> _REQUIREMENT_
Lines in the following data that contain the string "return" are to be counted. Report only their number.
(Beginning of SUPPLIED MATERIAL)
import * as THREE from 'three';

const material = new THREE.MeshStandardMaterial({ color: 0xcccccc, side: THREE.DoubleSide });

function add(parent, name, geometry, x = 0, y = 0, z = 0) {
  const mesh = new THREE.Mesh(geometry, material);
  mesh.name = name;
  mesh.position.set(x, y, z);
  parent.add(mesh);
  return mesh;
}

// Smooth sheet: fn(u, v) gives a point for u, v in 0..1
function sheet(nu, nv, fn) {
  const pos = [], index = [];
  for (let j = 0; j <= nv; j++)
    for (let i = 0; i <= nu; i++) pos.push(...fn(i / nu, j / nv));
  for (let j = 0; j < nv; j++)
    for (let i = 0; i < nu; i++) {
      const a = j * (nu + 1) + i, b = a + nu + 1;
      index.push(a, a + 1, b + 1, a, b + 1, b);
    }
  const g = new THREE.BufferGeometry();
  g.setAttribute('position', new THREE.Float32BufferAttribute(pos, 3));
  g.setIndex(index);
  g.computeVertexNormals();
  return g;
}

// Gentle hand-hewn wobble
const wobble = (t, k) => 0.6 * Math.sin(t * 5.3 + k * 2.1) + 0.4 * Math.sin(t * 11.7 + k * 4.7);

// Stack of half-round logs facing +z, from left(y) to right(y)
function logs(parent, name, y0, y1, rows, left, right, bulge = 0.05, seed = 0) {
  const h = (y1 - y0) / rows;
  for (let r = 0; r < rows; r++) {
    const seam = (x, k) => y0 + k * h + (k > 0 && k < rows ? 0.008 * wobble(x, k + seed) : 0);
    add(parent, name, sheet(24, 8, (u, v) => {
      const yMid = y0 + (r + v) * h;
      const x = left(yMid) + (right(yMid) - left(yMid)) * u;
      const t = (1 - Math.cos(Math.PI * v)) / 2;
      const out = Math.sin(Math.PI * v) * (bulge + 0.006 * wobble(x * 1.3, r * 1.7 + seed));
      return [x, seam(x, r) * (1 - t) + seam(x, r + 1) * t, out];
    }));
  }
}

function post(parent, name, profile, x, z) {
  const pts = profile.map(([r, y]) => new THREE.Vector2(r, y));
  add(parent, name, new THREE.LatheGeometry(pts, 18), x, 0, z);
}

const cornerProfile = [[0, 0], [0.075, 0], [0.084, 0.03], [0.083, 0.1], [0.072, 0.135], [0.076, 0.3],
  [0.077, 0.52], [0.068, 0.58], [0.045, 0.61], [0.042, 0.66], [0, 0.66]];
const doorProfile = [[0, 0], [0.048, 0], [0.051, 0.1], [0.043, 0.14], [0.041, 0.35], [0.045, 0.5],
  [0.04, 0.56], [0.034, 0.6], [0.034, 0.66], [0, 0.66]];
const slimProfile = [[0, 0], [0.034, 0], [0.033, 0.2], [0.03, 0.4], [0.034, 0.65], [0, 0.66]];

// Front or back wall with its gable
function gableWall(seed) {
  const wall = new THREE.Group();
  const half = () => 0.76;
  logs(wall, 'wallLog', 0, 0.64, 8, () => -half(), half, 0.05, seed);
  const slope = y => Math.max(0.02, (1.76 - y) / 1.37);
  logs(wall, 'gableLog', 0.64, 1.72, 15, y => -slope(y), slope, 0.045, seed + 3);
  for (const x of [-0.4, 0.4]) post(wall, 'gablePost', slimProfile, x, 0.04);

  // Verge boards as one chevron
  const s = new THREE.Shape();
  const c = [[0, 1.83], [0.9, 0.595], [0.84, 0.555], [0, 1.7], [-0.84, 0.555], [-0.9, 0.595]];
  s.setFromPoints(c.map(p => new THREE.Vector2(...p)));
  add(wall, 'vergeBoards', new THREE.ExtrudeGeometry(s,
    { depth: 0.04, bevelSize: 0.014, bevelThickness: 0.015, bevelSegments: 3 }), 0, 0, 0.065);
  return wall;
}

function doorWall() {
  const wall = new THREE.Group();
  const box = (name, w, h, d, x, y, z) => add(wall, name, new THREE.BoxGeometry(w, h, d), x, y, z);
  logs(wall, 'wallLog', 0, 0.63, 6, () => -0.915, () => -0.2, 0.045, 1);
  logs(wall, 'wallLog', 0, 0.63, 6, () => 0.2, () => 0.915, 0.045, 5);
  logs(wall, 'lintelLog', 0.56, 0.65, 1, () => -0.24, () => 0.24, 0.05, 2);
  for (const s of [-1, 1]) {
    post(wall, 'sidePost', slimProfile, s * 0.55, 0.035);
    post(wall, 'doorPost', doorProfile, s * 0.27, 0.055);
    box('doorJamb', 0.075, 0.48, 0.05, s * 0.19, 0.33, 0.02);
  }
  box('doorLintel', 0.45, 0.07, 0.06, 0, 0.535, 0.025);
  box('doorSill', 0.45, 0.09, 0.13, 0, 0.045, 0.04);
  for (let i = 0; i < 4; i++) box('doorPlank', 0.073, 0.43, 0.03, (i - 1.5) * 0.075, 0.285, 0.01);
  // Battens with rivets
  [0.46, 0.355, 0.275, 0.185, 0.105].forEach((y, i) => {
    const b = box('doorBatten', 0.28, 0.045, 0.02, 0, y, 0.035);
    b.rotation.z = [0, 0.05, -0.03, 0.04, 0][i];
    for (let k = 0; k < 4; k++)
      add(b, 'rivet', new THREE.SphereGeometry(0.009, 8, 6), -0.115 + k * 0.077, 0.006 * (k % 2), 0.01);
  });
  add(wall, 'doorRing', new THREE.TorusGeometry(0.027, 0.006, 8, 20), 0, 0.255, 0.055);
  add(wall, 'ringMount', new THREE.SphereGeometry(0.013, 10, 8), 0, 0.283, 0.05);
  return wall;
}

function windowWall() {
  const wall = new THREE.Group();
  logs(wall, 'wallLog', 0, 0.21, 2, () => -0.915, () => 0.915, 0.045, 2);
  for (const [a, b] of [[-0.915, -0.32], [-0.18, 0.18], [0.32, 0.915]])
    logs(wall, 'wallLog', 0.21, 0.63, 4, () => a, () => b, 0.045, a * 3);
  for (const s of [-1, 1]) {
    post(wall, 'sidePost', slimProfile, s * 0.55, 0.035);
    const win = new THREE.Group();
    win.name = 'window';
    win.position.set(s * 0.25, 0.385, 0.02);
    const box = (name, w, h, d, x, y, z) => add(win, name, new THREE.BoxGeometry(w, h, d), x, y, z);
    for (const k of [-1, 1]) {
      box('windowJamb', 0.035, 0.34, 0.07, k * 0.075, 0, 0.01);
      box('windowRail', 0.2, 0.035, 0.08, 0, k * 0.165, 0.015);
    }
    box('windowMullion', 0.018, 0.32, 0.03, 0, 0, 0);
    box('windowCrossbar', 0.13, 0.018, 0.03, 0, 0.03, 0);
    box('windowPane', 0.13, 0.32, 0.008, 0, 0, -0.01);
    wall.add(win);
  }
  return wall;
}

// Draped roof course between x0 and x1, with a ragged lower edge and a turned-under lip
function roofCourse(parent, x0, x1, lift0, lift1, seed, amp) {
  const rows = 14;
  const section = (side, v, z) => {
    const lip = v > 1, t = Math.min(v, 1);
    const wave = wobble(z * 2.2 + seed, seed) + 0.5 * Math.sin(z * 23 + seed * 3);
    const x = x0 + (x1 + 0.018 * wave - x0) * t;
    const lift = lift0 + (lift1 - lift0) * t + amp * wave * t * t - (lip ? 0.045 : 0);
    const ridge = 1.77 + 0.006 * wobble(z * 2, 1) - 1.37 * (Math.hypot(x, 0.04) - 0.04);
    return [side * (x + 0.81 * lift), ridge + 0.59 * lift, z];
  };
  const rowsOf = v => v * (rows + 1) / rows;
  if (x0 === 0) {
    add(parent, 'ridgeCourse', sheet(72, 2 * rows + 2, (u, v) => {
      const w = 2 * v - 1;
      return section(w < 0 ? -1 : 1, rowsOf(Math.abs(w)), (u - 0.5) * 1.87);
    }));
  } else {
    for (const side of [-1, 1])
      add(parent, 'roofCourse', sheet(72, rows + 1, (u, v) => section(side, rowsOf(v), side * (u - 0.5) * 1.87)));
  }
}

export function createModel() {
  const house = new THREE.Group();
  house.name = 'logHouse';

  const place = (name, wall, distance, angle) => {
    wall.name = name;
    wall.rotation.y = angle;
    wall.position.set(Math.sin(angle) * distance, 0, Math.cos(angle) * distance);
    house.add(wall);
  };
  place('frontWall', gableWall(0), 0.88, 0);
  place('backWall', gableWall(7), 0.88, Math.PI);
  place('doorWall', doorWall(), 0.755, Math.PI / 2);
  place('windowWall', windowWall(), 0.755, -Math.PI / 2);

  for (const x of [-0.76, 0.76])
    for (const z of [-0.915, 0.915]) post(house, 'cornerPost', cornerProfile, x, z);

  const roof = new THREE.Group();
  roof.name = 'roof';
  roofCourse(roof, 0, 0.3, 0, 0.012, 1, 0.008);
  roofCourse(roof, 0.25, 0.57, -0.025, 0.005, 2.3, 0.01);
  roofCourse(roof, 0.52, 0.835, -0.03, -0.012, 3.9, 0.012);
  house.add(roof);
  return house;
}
(End of SUPPLIED MATERIAL)
> _SOLUTION TO THIS EXERCISE_
9